Required action —
Output verbatim the line with "0.005) / 2))" together with every line beneath it, ending at the last line of the entries.

BEGIN Entries provided

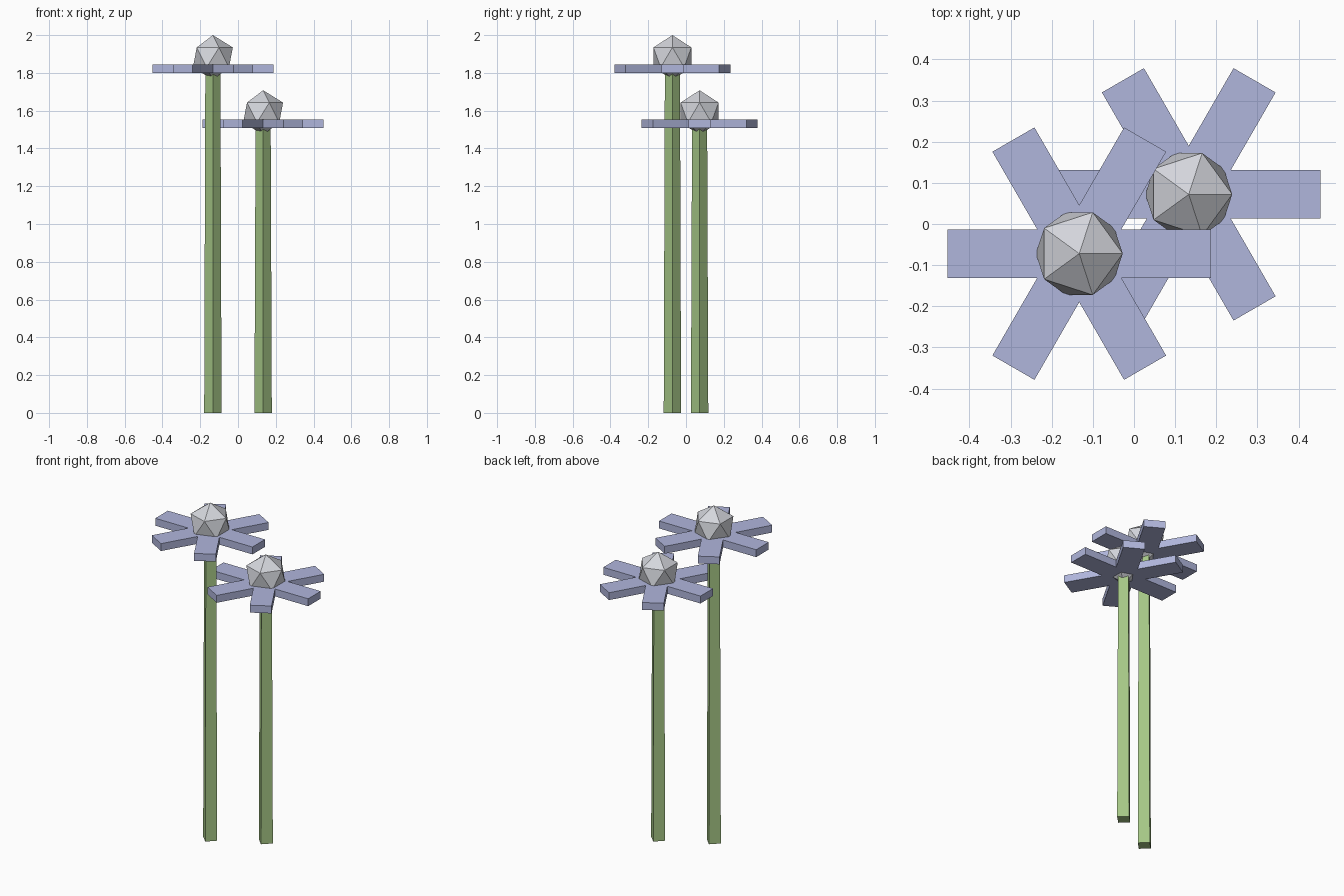
import bpy, bmesh, math
from mathutils import Matrix

if "Cube" in bpy.data.objects:
    bpy.data.objects.remove(bpy.data.objects["Cube"])


def material(name, rgb):
    m = bpy.data.materials.new(name)
    m.diffuse_color = (*rgb, 1)
    m.use_nodes = True
    m.node_tree.nodes["Principled BSDF"].inputs["Base Color"].default_value = m.diffuse_color
    return m


GREEN = material("stem green", (0.376, 0.565, 0.238))
LILAC = material("petal lilac", (0.434, 0.468, 0.716))
GREY = material("pale grey", (0.658, 0.672, 0.716))

PETAL_LEN, PETAL_HALF, PETAL_THICK = 0.32, 0.059, 0.044
CORE_R = 0.118


def finish(name, bm, mat, loc):
    bmesh.ops.recalc_face_normals(bm, faces=bm.faces)
    me = bpy.data.meshes.new(name)
    bm.to_mesh(me)
    bm.free()
    me.materials.append(mat)
    ob = bpy.data.objects.new(name, me)
    ob.location = loc
    bpy.context.collection.objects.link(ob)


def flower(prefix, x, y, top):
    petal_z = top - 0.2

    # Tapered four-sided stem, corners facing the axes
    bm = bmesh.new()
    bmesh.ops.create_cone(bm, cap_ends=True, segments=4, radius1=0.046,
                          radius2=0.040, depth=petal_z + 0.005)
    finish(prefix + "_stem", bm, GREEN, (x, y, (petal_z + 0.005) / 2))

    # Six flat petals as one extruded star outline
    bm = bmesh.new()
    outline = []
    for i in range(6):
        a = math.radians(60 * i)
        c, s = math.cos(a), math.sin(a)
        for px, py in ((PETAL_LEN, -PETAL_HALF), (PETAL_LEN, PETAL_HALF),
                       (PETAL_HALF * math.sqrt(3), PETAL_HALF)):
            outline.append(bm.verts.new((px * c - py * s, px * s + py * c, 0)))
    face = bm.faces.new(outline)
    ext = bmesh.ops.extrude_face_region(bm, geom=[face])
    bmesh.ops.translate(bm, vec=(0, 0, PETAL_THICK),
                        verts=[v for v in ext["geom"] if isinstance(v, bmesh.types.BMVert)])
    finish(prefix + "_petals", bm, LILAC, (x, y, petal_z))

    # Faceted flower centre
    bm = bmesh.new()
    bmesh.ops.create_icosphere(bm, subdivisions=1, radius=CORE_R, matrix=Matrix())
    finish(prefix + "_centre", bm, GREY, (x, y, top - CORE_R))


flower("tall_flower", -0.133, -0.072, 2.0)
flower("short_flower", 0.133, 0.072, 1.708)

END Entries provided

Response to this exercise —
    finish(prefix + "_stem", bm, GREEN, (x, y, (petal_z + 0.005) / 2))

    # Six flat petals as one extruded star outline
    bm = bmesh.new()
    outline = []
    for i in range(6):
        a = math.radians(60 * i)
        c, s = math.cos(a), math.sin(a)
        for px, py in ((PETAL_LEN, -PETAL_HALF), (PETAL_LEN, PETAL_HALF),
                       (PETAL_HALF * math.sqrt(3), PETAL_HALF)):
            outline.append(bm.verts.new((px * c - py * s, px * s + py * c, 0)))
    face = bm.faces.new(outline)
    ext = bmesh.ops.extrude_face_region(bm, geom=[face])
    bmesh.ops.translate(bm, vec=(0, 0, PETAL_THICK),
                        verts=[v for v in ext["geom"] if isinstance(v, bmesh.types.BMVert)])
    finish(prefix + "_petals", bm, LILAC, (x, y, petal_z))

    # Faceted flower centre
    bm = bmesh.new()
    bmesh.ops.create_icosphere(bm, subdivisions=1, radius=CORE_R, matrix=Matrix())
    finish(prefix + "_centre", bm, GREY, (x, y, top - CORE_R))


flower("tall_flower", -0.133, -0.072, 2.0)
flower("short_flower", 0.133, 0.072, 1.708)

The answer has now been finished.